Owning a Vintage Guitar
I was born in 1978 and for the last few years, I’ve had a desire to own instruments and amps from the year or, at least, the decade I was born in. Unfortunately, vintage instruments have increased considerably in price. This has tempered that desire quite a bit.
Recently, however, I came across someone on Craigslist that had a 1980s Burny Les Paul copy for sale.
The Japanese-made Burny models, along with Orville and Greco, are often spoken of quite highly as quality instruments that compared favorably to their American counterparts.
That made me realize that there was a whole slew of guitars out there that would fit the “made in the 70s”, as long as I was okay with not having a Fender or Gibson. I was and still am.
Does it Have to Be a Fender/Gibson?
I poked around on Reverb searching for some 1978 made guitars.
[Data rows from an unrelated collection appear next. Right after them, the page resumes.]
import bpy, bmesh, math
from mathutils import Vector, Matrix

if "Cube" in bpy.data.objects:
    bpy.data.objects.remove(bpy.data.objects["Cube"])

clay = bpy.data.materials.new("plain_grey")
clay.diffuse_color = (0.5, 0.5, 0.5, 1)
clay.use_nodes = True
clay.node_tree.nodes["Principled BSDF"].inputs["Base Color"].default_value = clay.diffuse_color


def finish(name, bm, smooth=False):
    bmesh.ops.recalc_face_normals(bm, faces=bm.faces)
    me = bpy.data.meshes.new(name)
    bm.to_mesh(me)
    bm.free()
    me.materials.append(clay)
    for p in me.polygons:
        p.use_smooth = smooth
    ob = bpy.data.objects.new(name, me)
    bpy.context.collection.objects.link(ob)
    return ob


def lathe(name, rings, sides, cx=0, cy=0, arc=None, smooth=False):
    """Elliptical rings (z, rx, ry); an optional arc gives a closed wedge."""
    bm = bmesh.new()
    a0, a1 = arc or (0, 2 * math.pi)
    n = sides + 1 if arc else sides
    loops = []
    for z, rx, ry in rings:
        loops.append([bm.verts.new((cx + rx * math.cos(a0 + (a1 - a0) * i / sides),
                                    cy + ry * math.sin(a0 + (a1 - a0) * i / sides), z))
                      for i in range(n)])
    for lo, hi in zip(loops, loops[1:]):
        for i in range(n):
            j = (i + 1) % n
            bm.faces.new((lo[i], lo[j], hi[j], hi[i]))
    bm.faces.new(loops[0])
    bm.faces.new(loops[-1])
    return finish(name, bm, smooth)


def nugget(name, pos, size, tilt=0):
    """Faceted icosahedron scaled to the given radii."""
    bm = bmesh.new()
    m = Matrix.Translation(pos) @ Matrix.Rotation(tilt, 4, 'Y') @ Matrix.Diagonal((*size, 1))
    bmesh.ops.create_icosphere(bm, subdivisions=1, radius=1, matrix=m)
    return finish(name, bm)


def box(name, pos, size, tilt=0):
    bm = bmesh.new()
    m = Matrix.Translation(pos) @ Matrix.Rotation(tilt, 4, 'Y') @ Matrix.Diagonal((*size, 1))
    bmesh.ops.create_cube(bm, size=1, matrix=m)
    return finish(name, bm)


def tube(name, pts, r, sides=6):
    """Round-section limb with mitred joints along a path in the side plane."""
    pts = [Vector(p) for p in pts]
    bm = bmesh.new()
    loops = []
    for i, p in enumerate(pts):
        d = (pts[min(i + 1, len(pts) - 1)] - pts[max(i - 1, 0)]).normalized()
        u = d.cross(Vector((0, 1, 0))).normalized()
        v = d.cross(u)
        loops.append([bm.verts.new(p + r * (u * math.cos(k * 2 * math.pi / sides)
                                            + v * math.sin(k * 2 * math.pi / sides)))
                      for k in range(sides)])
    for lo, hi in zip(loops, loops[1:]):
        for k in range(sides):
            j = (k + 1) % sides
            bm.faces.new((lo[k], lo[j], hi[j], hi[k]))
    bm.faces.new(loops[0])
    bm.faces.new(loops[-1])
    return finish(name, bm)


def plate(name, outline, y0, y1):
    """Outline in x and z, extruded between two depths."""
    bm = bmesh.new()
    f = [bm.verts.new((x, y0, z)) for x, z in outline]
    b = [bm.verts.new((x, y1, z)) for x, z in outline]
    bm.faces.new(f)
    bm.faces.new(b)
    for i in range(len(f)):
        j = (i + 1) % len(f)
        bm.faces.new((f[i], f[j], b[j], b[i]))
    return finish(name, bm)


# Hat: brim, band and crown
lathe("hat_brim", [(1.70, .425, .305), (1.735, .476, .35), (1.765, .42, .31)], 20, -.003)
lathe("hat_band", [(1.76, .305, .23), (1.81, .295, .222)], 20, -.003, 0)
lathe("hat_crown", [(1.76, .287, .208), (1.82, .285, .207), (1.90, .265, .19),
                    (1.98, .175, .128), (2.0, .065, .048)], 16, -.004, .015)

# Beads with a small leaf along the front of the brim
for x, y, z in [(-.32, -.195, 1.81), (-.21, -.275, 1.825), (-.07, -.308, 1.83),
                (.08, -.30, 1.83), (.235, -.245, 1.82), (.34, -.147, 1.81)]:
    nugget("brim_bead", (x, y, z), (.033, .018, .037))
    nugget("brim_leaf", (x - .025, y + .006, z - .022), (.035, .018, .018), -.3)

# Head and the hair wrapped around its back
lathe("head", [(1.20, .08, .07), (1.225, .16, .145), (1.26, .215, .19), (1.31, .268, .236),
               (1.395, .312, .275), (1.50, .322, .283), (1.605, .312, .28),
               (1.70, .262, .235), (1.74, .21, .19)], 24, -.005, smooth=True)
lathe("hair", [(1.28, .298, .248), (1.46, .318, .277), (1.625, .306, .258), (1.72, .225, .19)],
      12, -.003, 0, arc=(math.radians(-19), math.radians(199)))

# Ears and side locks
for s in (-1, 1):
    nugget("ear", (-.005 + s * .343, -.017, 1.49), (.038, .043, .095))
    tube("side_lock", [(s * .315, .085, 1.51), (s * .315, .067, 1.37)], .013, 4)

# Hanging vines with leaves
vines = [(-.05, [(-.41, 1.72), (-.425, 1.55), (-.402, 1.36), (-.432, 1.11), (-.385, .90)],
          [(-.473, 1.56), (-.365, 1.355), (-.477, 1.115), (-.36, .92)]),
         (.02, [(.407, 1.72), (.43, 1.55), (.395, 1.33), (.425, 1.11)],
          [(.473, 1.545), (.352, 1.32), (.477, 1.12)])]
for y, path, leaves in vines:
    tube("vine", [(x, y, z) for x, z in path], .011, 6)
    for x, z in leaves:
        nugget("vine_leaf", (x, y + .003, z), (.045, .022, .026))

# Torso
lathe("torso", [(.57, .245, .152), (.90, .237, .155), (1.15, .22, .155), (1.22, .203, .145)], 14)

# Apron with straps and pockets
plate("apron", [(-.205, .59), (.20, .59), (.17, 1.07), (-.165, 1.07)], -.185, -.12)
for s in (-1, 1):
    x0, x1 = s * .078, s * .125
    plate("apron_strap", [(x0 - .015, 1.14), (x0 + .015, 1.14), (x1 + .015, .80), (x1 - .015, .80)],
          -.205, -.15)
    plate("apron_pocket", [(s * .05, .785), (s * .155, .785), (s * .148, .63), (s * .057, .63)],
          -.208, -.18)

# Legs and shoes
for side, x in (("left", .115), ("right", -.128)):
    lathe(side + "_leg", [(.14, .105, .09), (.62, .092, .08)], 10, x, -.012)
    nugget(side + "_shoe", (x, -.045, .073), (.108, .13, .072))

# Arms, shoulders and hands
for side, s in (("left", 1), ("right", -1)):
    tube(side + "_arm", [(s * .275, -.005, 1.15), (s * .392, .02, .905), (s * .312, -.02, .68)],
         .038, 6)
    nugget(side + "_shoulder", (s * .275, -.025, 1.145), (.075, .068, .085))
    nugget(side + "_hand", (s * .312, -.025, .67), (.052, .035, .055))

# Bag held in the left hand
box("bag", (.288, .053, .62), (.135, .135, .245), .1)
I found one that really interested me, a Hohner Telecaster Deluxe, but it sold a few days after I added it to my watch list. My hesitation to pull the trigger cost me the chance of obtaining it, as when I’d gone to add it to my cart, it had been sold.
I then started searching again and found the Session for $400 and it was being sold by someone local. I reached out, asked a couple of questions, and off I went. I talked to Big John, the guy who does my guitar work, most of the way there and what to check and look for based on the pictures in the listing.
I walked away with the guitar.
One of the very common feature of import Les Paul copies is that the necks are bolt-on necks instead of set neck, or glued in, like actual Les Pauls are. This results in a lower cost to produce and a lower price to pay nowadays. You can find some import Les Paul copies, especially Korean (MIK) or Chinese (MIC) models, for $200 or so.
The fact that this had a set neck for the price was pretty nice. The neck is very comfortable to play, the frets have plenty of life left in them, and the only gripe about it is that it’s set up a bit slinky for me, which means the previous owner like used a set of .10s instead of the .11s I favor for Les Pauls.
The binding on the side of the neck has cracked where the frets are, which seems to be a common trait in the guitars I’ve looked at. The neck ends in the Gibson open book headstock, and the tuners aren’t the typical cheap tuners found on these imports. They aren’t GREAT, but I can buy nicer tuners and not have to drill new holes in the head.
Was buying this maybe MIJ/maybe MIK guitar for $400?
Yes. I’d invested roughly $200 in the Hondo H-737 and was willing to accept it, warts and all. The Session is a significant step up, not only in aesthetics but with the set neck, tuners, and sound.
I picked both the Hondo and the Session because I wanted to have three humbucking guitars: the Les Paul Classic, the ES-339 semi-hollow, and the Hondo/Session. However, I recently picked up a Les Paul Traditional that functions as a different sound from the GFS Professional AlNiCo V humbuckers. The Hondo was sold to a friend and that leaves me with a fourth humbucker guitar. The question becomes, “Do I sell the Session” or “Do I do some really interesting things, pickup-wise, with it”?
If for some reason I ever sold the Les Paul Traditional, it’d be great to have this fill that role again. I can only imagine that 197x guitars are going to get more expensive and to have one that’s already a “winner” would present a great solution to a currently non-existent problem.
Would I suggest you buy a Session, Gession (might might be related to the Session brand), Memphis, Hondo, Aria, or any of the other countless copies? If you can play it first, or buy it from a place that has a good return policy? Sure. 100%. Unfortunately, there are A LOT of stinkers out there, and I believe I’m lucky to have found two, especially back to back, that were diamonds in the rough.